    On the side, your comments re switching between BBF and Shutter release is interesting. I would be curious why you think shutter release is better for moving subjects than BBF. Once I went to BBF, I never looked back. Perhaps I should.

    Bottom line, yesterdays posts by you and Arash wonderfully pointed out the benefits of the new 1DXII, but today’s post clearly shows that acquisition of that body is not the end of the rainbow. But, it could help you get closer assuming everything else being equal. If you can swing it, why not. With respect, we are of like minds: “I, like many others, enjoy knowing that I have the best available gear at my disposal. And using it.”

    Thanks again. This is probably one of the few times however that you will not get accolades for wonderful photography, but showing your mistakes makes for well rounded education.


    • avatar Arthur Morris/BIRDS AS ART

      Hey Frank,

      All good. Do understand that my “this image really makes me happy” rate is well less then 1%…


      ps: I use shutter button AF for flight because for me, doing just one thing is a lot easier than doing two things…

  • avatar Warren Robb

    Thanks Artie, for this blog edition. It is one of the best for all the reasons stated by David and the others.

  • avatar David Policansky
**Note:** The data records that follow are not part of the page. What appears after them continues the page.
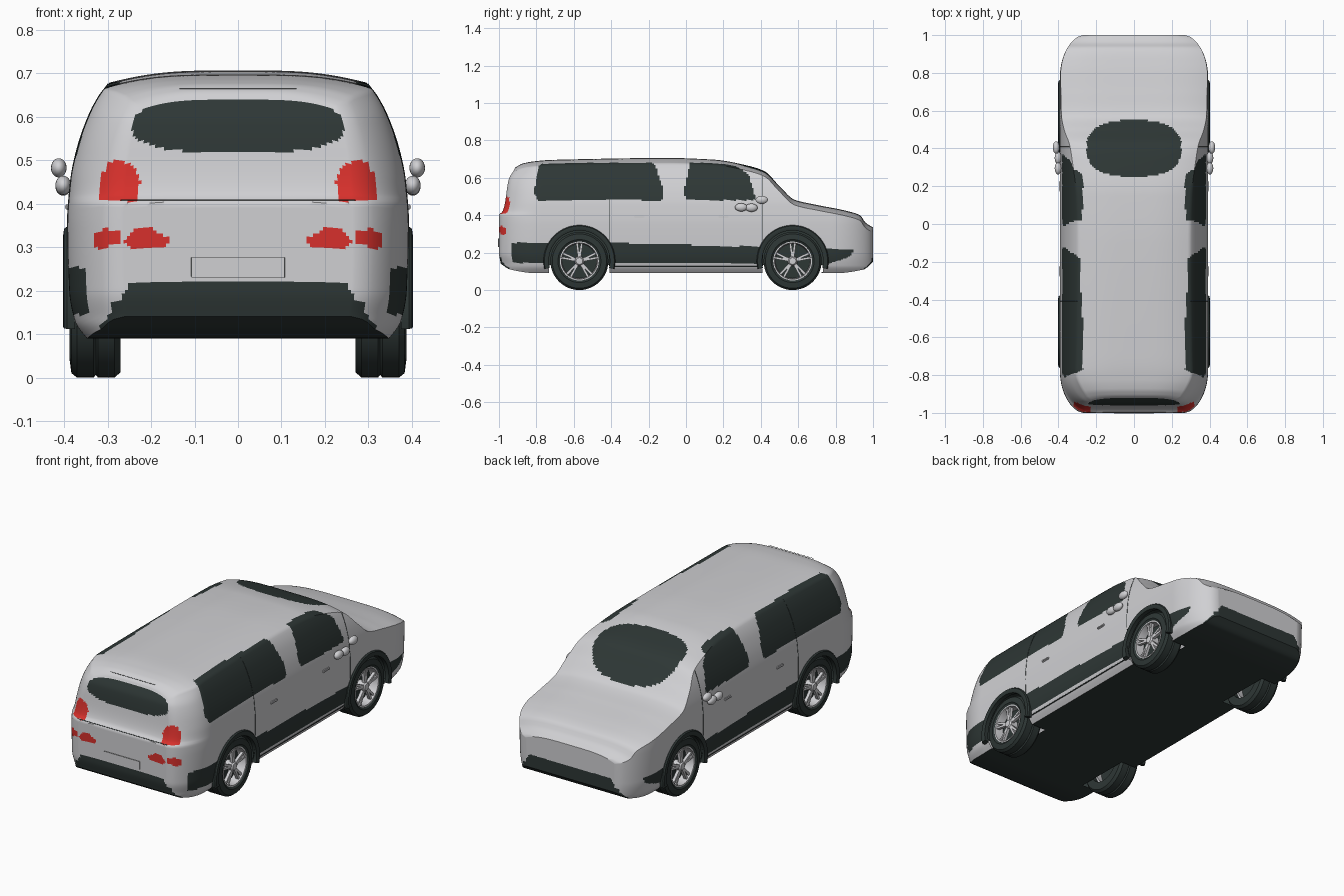
import bpy, bmesh, math
from mathutils import Matrix, Vector

cube = bpy.data.objects.get("Cube")
if cube:
    bpy.data.objects.remove(cube)


def material(name, rgb, rough=0.5):
    m = bpy.data.materials.new(name)
    m.use_nodes = True
    m.diffuse_color = (*rgb, 1)
    node = m.node_tree.nodes["Principled BSDF"]
    node.inputs["Base Color"].default_value = (*rgb, 1)
    node.inputs["Roughness"].default_value = rough
    return m


PAINT = material("silver paint", (0.63, 0.63, 0.65))
DARK = material("dark trim", (0.027, 0.038, 0.036))
RED = material("red lamp", (0.68, 0.03, 0.025))


def finish(bm, name, mats, angle=40):
    bmesh.ops.recalc_face_normals(bm, faces=bm.faces)
    for f in bm.faces:
        f.smooth = True
    me = bpy.data.meshes.new(name)
    bm.to_mesh(me)
    bm.free()
    me.set_sharp_from_angle(angle=math.radians(angle))
    for m in mats:
        me.materials.append(m)
    ob = bpy.data.objects.new(name, me)
    bpy.context.collection.objects.link(ob)
    return ob


def smooth_table(pts):
    """Monotone cubic through a few (position, value) points."""
    sl = [(b[1] - a[1]) / (b[0] - a[0]) for a, b in zip(pts, pts[1:])]
    tan = [sl[0]] + [2 * p * q / (p + q) if p * q > 0 else 0 for p, q in zip(sl, sl[1:])] + [sl[-1]]

    def f(t):
        t = min(max(t, pts[0][0]), pts[-1][0])
        i = 0
        while i < len(sl) - 1 and t > pts[i + 1][0]:
            i += 1
        h = pts[i + 1][0] - pts[i][0]
        s = (t - pts[i][0]) / h
        r = 1 - s
        return (pts[i][1] * (1 + 2 * s) * r * r + pts[i + 1][1] * s * s * (3 - 2 * s)
                + h * s * r * (tan[i] * r - tan[i + 1] * s))
    return f


# Shape of the body: roof line, floor line, side section and rear slope
roof = smooth_table([(-1, .655), (-.97, .675), (-.9, .686), (-.67, .697), (-.1, .706), (.15, .697),
                     (.33, .665), (.42, .635), (.5, .555), (.58, .483), (.7, .455), (.85, .425),
                     (.93, .4), (.96, .36), (1, .335)])
floor = smooth_table([(-1, .14), (-.95, .11), (-.8, .09), (.8, .09), (.95, .11), (1, .15)])
side = smooth_table([(.08, .34), (.13, .375), (.2, .388), (.35, .392), (.45, .385), (.514, .373),
                     (.605, .342), (.668, .305), (.69, .28), (.706, .255)])
slope = smooth_table([(.14, .01), (.2, 0), (.4, 0), (.418, .018), (.455, .03), (.59, .052), (.65, .085), (.69, .1)])
WHEEL_Y, WHEEL_Z = .57, .155


def body_point(u, v, w):
    z0 = floor(v)
    z = z0 + (roof(v) - .028 * u ** 4 - z0) * (w + 1) / 2
    t = max(0, (abs(v) - .78) / .22)
    plan = .69 + .31 * max(0, 1 - t * t) ** .6
    k = min(1, max(0, (-v - .7) / .3))
    return Vector((u * plan * side(z), v + slope(z) * k * k * (3 - 2 * k), z))


def inside(poly, a, b):
    """Convex counter-clockwise polygon test."""
    return all((q[0] - p[0]) * (b - p[1]) - (q[1] - p[1]) * (a - p[0]) >= 0
               for p, q in zip(poly, poly[1:] + poly[:1]))


def oval(a, b, e=2.6):
    return abs(a) ** e + abs(b) ** e < 1


REAR_GLASS = [(-.79, .48), (-.13, .48), (-.12, .53), (-.165, .672), (-.18, .68), (-.76, .68), (-.785, .665), (-.815, .52)]
FRONT_GLASS = [(0, .48), (.365, .48), (.37, .5), (.335, .62), (.25, .672), (.2, .68), (.02, .68), (-.01, .53)]
CLADDING = [(-.93, .145), (.76, .14), (.88, .18), (.91, .245), (.4, .253), (-.4, .253), (-.93, .268)]
UPPER_LAMP = [(.23, .405), (.315, .405), (.32, .46), (.285, .51), (.24, .485), (.225, .45)]
LOWER_LAMPS = [[(.155, .305), (.235, .292), (.262, .31), (.235, .342), (.205, .347), (.16, .32)],
               [(.27, .31), (.325, .29), (.335, .33), (.29, .348)]]


def paint(c, n):
    x, y, z = abs(c.x), c.y, c.z
    if n.z < -.7:
        return 1
    if x > .27 and (inside(REAR_GLASS, y, z) or inside(FRONT_GLASS, y, z)):
        return 1
    if z > .4 and n.z > .2 and oval(x / .25, (y - .4) / .15):
        return 1
    if x > .325 and inside(CLADDING, y, z):
        return 1
    if abs(y) > .93 and z < .22 and (x < .24 or x < .27 + (.185 - z) * .7):
        return 1
    if y < -.88:
        if oval(x / .243, (z - .578) / .062):
            return 1
        if inside(UPPER_LAMP, x, z) or any(inside(p, x, z) for p in LOWER_LAMPS):
            return 2
    return 0


# Body shell: six gridded faces bent to shape
bm = bmesh.new()
NU, NV, NW = 72, 210, 64
for s in (-1, 1):
    lift = Matrix.Translation((0, 0, s))
    bmesh.ops.create_grid(bm, x_segments=NU, y_segments=NV, size=1, matrix=lift)
    bmesh.ops.create_grid(bm, x_segments=NW, y_segments=NV, size=1, matrix=Matrix.Rotation(math.pi / 2, 4, 'Y') @ lift)
    bmesh.ops.create_grid(bm, x_segments=NU, y_segments=NW, size=1, matrix=Matrix.Rotation(math.pi / 2, 4, 'X') @ lift)
bmesh.ops.remove_doubles(bm, verts=bm.verts, dist=.0005)
for vert in bm.verts:
    vert.co = body_point(*vert.co)
bmesh.ops.recalc_face_normals(bm, faces=bm.faces)
holes = []
for f in bm.faces:
    c = f.calc_center_median()
    f.material_index = paint(c, f.normal)
    if abs(c.x) > .26 and math.hypot(abs(c.y) - WHEEL_Y, c.z - WHEEL_Z) < .17:
        holes.append(f)
bmesh.ops.delete(bm, geom=holes, context='FACES')
finish(bm, "body", [PAINT, DARK, RED])


def lathe(name, profile, s, y, mat, start=0, sweep=360, steps=48, closed=False):
    """Turn (radius, x) points about the wheel axis."""
    bm = bmesh.new()
    rings = []
    for i in range(steps + 1):
        a = math.radians(start + sweep * i / steps)
        rings.append([bm.verts.new((s * x, y + r * math.cos(a), WHEEL_Z + r * math.sin(a))) for r, x in profile])
    n = len(profile)
    for p, q in zip(rings, rings[1:]):
        for j in range(n if closed else n - 1):
            k = (j + 1) % n
            bm.faces.new((p[j], p[k], q[k], q[j]))
    if sweep < 360 and closed:
        bm.faces.new(rings[0])
        bm.faces.new(rings[-1])
    bmesh.ops.remove_doubles(bm, verts=bm.verts, dist=.0001)
    return finish(bm, name, [mat], 35)


def box(bm, size, matrix):
    bmesh.ops.create_cube(bm, size=1, matrix=matrix @ Matrix.Diagonal((*size, 1)))


TYRE = [(.1, .27), (.143, .27), (.155, .284), (.155, .322), (.149, .327), (.155, .332), (.155, .37),
        (.145, .383), (.115, .387), (.1, .377)]
RIM = [(.09, .3), (.094, .365), (.097, .381), (.104, .381), (.106, .37), (.1, .3)]
ARCH = [(.163, .375), (.163, .398), (.172, .402), (.187, .4), (.192, .393), (.192, .375)]

# Wheels, wells and arches
for s, hand in ((1, "left"), (-1, "right")):
    for y, end in ((WHEEL_Y, "front"), (-WHEEL_Y, "rear")):
        tag = f"{end}_{hand}_"
        lathe(tag + "tyre", TYRE, s, y, DARK, closed=True)
        lathe(tag + "rim", RIM, s, y, PAINT, closed=True)
        lathe(tag + "brake_disc", [(.0, .335), (.098, .335)], s, y, DARK)
        lathe(tag + "hub", [(0, .382), (.018, .38), (.025, .372), (.027, .335)], s, y, PAINT, steps=24)
        lathe(tag + "wheel_well", [(0, .26), (.17, .26), (.17, .385)], s, y, DARK, -8, 196)
        lathe(tag + "wheel_arch", ARCH, s, y, DARK, -13, 206, closed=True)
        bm = bmesh.new()
        for i in range(5):
            for lean in (-.13, .13):
                turn = Matrix.Rotation(math.tau * i / 5 + lean, 4, 'X')
                at = Matrix.Translation((s * .366, y, WHEEL_Z)) @ turn @ Matrix.Translation((0, 0, .058))
                box(bm, (.016, .012, .08), at)
        finish(bm, tag + "spokes", [PAINT])

    # Mirror pods
    for i, (x, y, z) in enumerate([(.412, .405, .482), (.402, .35, .44), (.402, .295, .442)]):
        bm = bmesh.new()
        bmesh.ops.create_uvsphere(bm, u_segments=20, v_segments=12, radius=1,
                                  matrix=Matrix.Translation((s * x, y, z)) @ Matrix.Diagonal((.018, .033, .022, 1)))
        finish(bm, f"mirror_{hand}_{i + 1}", [PAINT])

    # Door handles
    for y, end in ((-.25, "rear"), (.2, "front")):
        bm = bmesh.new()
        box(bm, (.014, .055, .014), Matrix.Translation((s * .391, y, .392)))
        bmesh.ops.bevel(bm, geom=bm.edges[:], offset=.004, segments=2, affect='EDGES')
        finish(bm, f"{end}_{hand}_door_handle", [PAINT])


def seam(name, points, radius=.0015):
    cu = bpy.data.curves.new(name, 'CURVE')
    cu.dimensions = '3D'
    cu.bevel_depth = radius
    cu.bevel_resolution = 1
    sp = cu.splines.new('POLY')
    sp.points.add(len(points) - 1)
    for p, co in zip(sp.points, points):
        p.co = (*co, 1)
    cu.materials.append(DARK)
    bpy.context.collection.objects.link(bpy.data.objects.new(name, cu))


# Door, sill and tailgate seams
for s, hand in ((1, "left"), (-1, "right")):
    for y, top, end in ((-.41, .675, "rear"), (.41, .61, "front")):
        zs = [.13 + (top - .13) * i / 20 for i in range(21)]
        seam(f"{end}_{hand}_door_seam", [(s * side(z), y, z) for z in zs])
    seam(f"{hand}_sill_seam", [(s * side(.125), -.39, .125), (s * side(.125), .39, .125)], .003)
seam("tailgate_seam", [(-.27, -.999, .408), (.27, -.999, .408)])
seam("tailgate_top_seam", [(-.135, -.905, .664), (.135, -.905, .664)], .001)

# Number plate recess panel and its thin border
bm = bmesh.new()
box(bm, (.214, .008, .045), Matrix.Translation((0, -1, .253)))
finish(bm, "rear_plate", [PAINT])
edge = [(x, -1.003, z) for x, z in ((-.107, .231), (.107, .231), (.107, .275), (-.107, .275), (-.107, .231))]
seam("rear_plate_border", edge, .001)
    Artie: I have been thinking more about this great blog post, and it occurs to me that calling some of these mistakes “operator error” might be too harsh. You also tell us to press the shutter button when something interesting or unusually photo-worthy is happening rather than taking the time to make sure all your settings are correct, and sometimes we ask our equipment to do more than it can do. So while the blog is enormously helpful and enlightening for all the reasons everyone here has given, and thanks again for it, it seems to me that some out-of-focus images are inevitable given the challenging environments we work in and the challenging subjects we work with. But I can tell you that what I’ve learned here will make them a bit less frequent.

    • avatar Arthur Morris/BIRDS AS ART
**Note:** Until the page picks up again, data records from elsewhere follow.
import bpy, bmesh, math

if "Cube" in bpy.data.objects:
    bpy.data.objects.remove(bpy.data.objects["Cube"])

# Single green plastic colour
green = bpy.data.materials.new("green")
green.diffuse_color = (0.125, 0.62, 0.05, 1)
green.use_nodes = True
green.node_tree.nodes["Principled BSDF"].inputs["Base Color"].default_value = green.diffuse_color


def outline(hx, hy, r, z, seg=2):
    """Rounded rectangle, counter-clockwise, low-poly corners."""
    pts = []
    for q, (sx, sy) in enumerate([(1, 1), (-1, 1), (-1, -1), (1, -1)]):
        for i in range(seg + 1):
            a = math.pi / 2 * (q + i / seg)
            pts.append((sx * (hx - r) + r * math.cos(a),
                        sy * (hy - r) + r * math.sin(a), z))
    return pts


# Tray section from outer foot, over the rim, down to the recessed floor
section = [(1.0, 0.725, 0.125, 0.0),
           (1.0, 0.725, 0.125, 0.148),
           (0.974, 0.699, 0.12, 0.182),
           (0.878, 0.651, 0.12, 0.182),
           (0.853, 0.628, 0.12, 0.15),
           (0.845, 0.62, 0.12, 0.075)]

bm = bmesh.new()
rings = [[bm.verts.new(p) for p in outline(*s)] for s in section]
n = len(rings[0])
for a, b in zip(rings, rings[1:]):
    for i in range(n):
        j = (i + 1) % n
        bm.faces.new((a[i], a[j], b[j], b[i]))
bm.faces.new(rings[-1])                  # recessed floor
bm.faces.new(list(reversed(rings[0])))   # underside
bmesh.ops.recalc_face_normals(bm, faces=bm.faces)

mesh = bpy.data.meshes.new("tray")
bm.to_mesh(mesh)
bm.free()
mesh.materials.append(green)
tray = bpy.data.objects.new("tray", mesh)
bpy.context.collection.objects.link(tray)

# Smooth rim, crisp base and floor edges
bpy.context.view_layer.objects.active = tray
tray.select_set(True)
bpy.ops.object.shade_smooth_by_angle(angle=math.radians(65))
      You are very right. I say this often on IPTs: “If you are not getting some badly out-of-focus images with the birds cut in half then you are not pushing the capabilities of your gear to the utmost. Doing so will occasionally results in a contest winner or two…


  • avatar Peter Noyes

    Thank you very much for taking the time to provide this most valuable information. I plan to spend some time today reviewing your section on Advanced Sharpness Techniques in the ART OF BIRD PHOTOGRAPHY II rather than watching the Olympics. One of the problems I face today is that when I look in the mirror I don’t see anyone I recognize. It is a different person than it was just the other day.

  • avatar Kerry Morris

    Thank you Artie.
    Disclosing and explaining the reasons for operator error is both refreshing and reassuring.
    I’ve never seen such an admission of being less than perfect on any other ‘Famous Photographer’ blogs, and it’s one of many reasons why I no longer visit them.

  • avatar Bob Allen

    Artie, this post is extremely helpful. And, as David P put it, it’s good to know that you too sometimes make the same mistakes we non-famous photographers do.

  • avatar Roger Burnard

    Lots of good info here Artie.. Thanks for taking the time, and making the effort
    to put together this blog. Your willingness to make this effort is much appreciated,
    especially by those of us that are still learning. I started taking photos in 1954, have
    learned a lot in all these years, but have also realized that one never knows everything
    about how to take superior images… Thanks Artie… ;-)))

  • avatar David Policansky

    What a great, educational blog post, Artie; many thanks. Of course I make the same operator errors and then some but it helps to know that Mr Famous Bird Photographer does as well, and why. Thanks again.